The children are Rohingya refugees and the house is a private school where they learn Malay, English, math and science.
This life is light years away from the one the children left behind in Myanmar.
"People were getting hit and killed and the police were arresting people. My whole village was burned down," 13-year-old Anwar Sadek Shah Ahmad says softly, cowering into his teacher's shoulder.
Anwar and his family fled their fishing village in Myanmar's Rakhine State in 2013 after violence broke out.
His grandmother, he said, only fled Myanmar last year and is now in a refugee camp in Bangladesh, where more than 680,000 Rohingya have fled to since August 2017.
There are thousands of children like Anwar in Malaysia —

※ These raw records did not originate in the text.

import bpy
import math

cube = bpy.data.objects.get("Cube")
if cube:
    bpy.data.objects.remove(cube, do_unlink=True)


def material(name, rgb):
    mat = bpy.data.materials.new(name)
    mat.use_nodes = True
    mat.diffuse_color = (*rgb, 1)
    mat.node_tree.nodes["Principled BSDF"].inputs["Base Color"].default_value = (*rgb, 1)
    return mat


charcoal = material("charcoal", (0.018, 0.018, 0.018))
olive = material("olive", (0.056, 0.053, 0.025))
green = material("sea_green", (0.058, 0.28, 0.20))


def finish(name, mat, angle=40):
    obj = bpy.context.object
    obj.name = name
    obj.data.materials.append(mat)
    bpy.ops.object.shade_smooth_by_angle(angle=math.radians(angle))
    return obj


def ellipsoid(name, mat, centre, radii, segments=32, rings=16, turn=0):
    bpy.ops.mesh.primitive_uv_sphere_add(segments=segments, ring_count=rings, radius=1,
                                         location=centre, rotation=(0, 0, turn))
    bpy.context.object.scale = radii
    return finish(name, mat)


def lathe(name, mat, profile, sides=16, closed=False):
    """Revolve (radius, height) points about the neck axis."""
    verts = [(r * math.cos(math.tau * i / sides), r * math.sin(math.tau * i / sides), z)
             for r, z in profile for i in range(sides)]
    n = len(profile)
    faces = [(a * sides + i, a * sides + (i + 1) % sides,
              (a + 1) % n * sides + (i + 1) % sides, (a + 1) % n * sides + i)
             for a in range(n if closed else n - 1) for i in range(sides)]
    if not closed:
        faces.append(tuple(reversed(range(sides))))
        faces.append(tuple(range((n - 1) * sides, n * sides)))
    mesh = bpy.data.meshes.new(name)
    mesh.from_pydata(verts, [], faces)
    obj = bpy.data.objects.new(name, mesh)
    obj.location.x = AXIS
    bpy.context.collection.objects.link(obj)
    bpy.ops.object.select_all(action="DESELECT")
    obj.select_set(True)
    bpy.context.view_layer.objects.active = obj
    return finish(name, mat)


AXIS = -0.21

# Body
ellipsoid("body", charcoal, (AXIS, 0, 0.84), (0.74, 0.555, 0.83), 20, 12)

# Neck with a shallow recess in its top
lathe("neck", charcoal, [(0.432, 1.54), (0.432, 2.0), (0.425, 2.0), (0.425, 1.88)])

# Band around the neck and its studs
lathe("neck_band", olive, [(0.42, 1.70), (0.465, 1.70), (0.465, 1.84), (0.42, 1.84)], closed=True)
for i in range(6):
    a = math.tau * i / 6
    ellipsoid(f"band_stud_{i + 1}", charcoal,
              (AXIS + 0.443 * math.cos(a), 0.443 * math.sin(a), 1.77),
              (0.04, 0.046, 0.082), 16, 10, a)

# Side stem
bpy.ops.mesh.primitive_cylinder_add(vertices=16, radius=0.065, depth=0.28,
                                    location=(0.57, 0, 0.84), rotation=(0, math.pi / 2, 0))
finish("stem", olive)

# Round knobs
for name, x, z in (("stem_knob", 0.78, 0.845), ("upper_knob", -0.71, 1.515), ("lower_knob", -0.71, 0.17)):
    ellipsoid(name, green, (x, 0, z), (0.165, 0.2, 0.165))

he's among the Rohingya refugees who escaped from Rakhine State by boat largely before 2015, when Kuala Lumpur began turning back Rohingya arrivals.
Even though they consider themselves the lucky ones, those who made it to Malaysia still lead lives fraught with risk and hardship.
"They have no legal rights — no right to work, no opportunity for mainstream education, and are obliged to eke out a very difficult living in the grey market economy of the country," said Richard Towle, the United Nations High Commissioner for Refugees (UNHCR) Representative for Malaysia.
This is the case for all refugees in Malaysia. Most of the 150,000 refugees there are from Myanmar, but there are also Pakistanis, Syrians, Yemenis and Palestinians.
Anwar's father has been working illegally in Penang since 2006 and paid smugglers to bring over his son, daughter and wife by boat. Anwar also has an infant brother who was born in Malaysia. The family are now registered with the UNHCR.
The UN body has registered 62,000 Rohingya refugees in Malaysia, but the organization estimates there could be another 30,000 to 40,000 who are there illegally and don't have official refugee status -- obtaining it is a lengthy process that can only happen in the Malaysian capital, Kuala Lumpur.